The Feud Between Paul McCartney And The Rolling Stones Explained

There's simply no exaggerating the success the Beatles had, nor the influence they wielded. They shaped the future of popular music. According to CBS News, by 2014, the band had sold 600 million albums around the world, and a staggering 1.6 billion singles in the United States alone. Universal popularity is impossible, though, and they've certainly ruffled some famous feathers along the way. One prominent example is Paul McCartney's famous feud with fellow British rock legends, The Rolling Stones.

Snark has passed back and forth between the groups over the years, and it continues to. In 2020, McCartney took a fresh jab at the Stones in an interview with David Remnick of The New Yorker. He said, per CNN News, "they're a blues cover band, that's sort of what the Stones are ... I think our net was cast a bit wider than theirs."

It would seem that there's an element of friendly rivalry here, more than any genuine ill-will. After all, the Stones and the Beatles are vying for position in the history of rock music, and veterans of both bands are bound to have strong feelings about where they stand in relation to each other.

Paul McCartney and The Rolling Stones share an ultimately friendly feud

Robert Plant, formerly of Led Zeppelin, alluded to this element of the feud in an appearance on Rolling Stone's "Music Now" show. American Songwriter reports that he said, "They've known each other since 1963. They love each other desperately." Plant doesn't "think there's any fighting," but when McCartney speaks out of turn, the Stones seem to have a comeback ready and waiting.

For his part, Mick Jagger declared on Apple Music (per ET Canada) that "there's obviously no competition" between his band and McCartney's, declaring the Beatles legend "a sweetheart." For Jagger, though, the Stones have one big advantage over their long-time rivals: they performed big tours, while the Beatles, in his view, quit before that part of the music scene really took off. "The Beatles never even did an arena tour, Madison Square Garden with a decent sound system," Jagger concluded a little scathingly.

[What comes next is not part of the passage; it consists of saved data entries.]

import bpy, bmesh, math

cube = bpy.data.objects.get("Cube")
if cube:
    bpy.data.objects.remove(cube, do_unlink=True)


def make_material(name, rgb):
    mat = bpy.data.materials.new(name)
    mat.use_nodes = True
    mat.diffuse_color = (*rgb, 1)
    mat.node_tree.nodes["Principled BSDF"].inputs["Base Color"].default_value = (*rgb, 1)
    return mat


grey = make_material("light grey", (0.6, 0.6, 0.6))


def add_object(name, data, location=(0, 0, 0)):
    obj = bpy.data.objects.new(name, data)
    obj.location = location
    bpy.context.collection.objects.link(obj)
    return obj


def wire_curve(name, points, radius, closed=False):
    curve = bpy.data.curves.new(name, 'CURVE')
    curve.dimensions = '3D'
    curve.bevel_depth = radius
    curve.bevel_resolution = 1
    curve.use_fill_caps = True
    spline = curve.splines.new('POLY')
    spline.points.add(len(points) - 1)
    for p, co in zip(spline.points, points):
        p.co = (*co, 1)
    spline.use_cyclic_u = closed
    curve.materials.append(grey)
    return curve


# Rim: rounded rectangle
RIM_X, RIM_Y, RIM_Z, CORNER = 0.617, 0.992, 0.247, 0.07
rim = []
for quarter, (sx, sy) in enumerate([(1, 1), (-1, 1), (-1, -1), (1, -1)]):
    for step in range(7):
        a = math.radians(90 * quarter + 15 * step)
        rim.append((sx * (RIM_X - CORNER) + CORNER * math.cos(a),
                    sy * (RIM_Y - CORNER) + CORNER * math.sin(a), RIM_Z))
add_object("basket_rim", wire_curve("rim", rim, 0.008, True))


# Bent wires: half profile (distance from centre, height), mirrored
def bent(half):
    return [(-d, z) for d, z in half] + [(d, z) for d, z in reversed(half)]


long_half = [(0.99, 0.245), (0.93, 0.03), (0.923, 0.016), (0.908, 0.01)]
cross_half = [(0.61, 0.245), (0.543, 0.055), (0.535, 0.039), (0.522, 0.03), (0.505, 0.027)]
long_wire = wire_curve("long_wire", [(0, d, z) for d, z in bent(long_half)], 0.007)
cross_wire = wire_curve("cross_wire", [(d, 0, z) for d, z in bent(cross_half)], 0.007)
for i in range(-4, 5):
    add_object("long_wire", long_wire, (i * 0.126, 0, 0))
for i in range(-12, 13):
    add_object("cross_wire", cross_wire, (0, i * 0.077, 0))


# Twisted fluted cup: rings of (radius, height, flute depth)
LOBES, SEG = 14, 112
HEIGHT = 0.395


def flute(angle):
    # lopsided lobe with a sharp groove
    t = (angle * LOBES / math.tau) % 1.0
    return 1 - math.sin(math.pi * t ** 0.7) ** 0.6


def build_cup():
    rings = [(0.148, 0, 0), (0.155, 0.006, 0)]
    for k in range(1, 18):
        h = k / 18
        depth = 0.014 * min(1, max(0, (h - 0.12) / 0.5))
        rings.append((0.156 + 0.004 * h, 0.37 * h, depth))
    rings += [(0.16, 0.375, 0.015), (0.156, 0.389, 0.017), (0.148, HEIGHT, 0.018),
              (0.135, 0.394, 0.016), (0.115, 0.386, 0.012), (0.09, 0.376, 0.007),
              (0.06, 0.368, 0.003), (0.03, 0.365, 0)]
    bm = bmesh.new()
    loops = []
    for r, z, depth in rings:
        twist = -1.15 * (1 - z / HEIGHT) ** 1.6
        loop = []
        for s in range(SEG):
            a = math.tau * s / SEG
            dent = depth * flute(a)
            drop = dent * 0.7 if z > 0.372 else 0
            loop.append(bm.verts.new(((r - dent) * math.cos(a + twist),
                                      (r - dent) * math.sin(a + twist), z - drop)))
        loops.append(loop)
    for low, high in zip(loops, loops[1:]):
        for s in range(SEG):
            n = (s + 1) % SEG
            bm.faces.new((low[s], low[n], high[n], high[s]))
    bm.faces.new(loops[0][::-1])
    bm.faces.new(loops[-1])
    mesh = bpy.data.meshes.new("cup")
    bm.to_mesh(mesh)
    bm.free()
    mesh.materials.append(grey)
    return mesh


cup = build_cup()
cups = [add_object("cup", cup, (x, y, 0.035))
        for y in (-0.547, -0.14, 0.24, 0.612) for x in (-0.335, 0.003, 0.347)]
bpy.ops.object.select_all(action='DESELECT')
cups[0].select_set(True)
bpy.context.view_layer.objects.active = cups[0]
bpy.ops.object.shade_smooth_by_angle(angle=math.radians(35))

Ultimately, it seems that both bands share a mutual respect, mingled with competitiveness. McCartney might consider the Stones a blues band, but he added on an interview with Howard Stern (per ET Canada), "There's a lot of differences, and I love the Stones, but ... the Beatles were better."